▸ **Your task**
Your response should consist solely of the lines from the one containing "c, 0.073, BLACK)" through the end of the data, copied exactly.

▸ **Provided information**
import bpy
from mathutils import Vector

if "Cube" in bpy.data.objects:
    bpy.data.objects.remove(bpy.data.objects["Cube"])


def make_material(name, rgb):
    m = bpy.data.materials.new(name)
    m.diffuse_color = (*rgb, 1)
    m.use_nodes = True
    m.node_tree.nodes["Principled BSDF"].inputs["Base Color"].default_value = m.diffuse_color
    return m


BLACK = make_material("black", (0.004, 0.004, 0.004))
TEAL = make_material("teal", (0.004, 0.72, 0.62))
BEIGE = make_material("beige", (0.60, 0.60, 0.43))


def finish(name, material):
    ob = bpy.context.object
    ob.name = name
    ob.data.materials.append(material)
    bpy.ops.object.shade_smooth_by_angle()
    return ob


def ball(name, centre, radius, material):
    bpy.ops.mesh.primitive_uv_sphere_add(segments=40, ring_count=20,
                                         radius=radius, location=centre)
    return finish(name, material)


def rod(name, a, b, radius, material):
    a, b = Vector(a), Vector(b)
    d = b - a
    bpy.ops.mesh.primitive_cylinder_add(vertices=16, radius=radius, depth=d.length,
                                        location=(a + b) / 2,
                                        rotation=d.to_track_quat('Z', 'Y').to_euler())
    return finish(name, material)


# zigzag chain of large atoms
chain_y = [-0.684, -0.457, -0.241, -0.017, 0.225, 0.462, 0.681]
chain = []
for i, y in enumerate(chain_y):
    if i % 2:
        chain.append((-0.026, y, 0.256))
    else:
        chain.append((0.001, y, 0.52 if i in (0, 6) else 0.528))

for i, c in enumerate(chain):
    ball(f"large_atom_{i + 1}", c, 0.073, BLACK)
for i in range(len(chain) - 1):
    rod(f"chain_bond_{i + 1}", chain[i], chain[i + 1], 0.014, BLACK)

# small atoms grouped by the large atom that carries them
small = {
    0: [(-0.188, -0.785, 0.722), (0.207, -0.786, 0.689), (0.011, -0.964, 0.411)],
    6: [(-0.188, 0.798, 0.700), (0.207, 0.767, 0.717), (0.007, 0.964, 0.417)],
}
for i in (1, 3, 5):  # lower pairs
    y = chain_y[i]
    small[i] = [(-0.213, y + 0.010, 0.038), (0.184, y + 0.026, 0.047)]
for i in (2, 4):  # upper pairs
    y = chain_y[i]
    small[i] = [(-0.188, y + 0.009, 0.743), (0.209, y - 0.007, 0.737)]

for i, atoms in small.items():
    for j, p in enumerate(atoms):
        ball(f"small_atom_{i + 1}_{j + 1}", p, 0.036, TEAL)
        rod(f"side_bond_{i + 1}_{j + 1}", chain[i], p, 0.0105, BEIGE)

▸ **Response to this exercise**
    ball(f"large_atom_{i + 1}", c, 0.073, BLACK)
for i in range(len(chain) - 1):
    rod(f"chain_bond_{i + 1}", chain[i], chain[i + 1], 0.014, BLACK)

# small atoms grouped by the large atom that carries them
small = {
    0: [(-0.188, -0.785, 0.722), (0.207, -0.786, 0.689), (0.011, -0.964, 0.411)],
    6: [(-0.188, 0.798, 0.700), (0.207, 0.767, 0.717), (0.007, 0.964, 0.417)],
}
for i in (1, 3, 5):  # lower pairs
    y = chain_y[i]
    small[i] = [(-0.213, y + 0.010, 0.038), (0.184, y + 0.026, 0.047)]
for i in (2, 4):  # upper pairs
    y = chain_y[i]
    small[i] = [(-0.188, y + 0.009, 0.743), (0.209, y - 0.007, 0.737)]

for i, atoms in small.items():
    for j, p in enumerate(atoms):
        ball(f"small_atom_{i + 1}_{j + 1}", p, 0.036, TEAL)
        rod(f"side_bond_{i + 1}_{j + 1}", chain[i], p, 0.0105, BEIGE)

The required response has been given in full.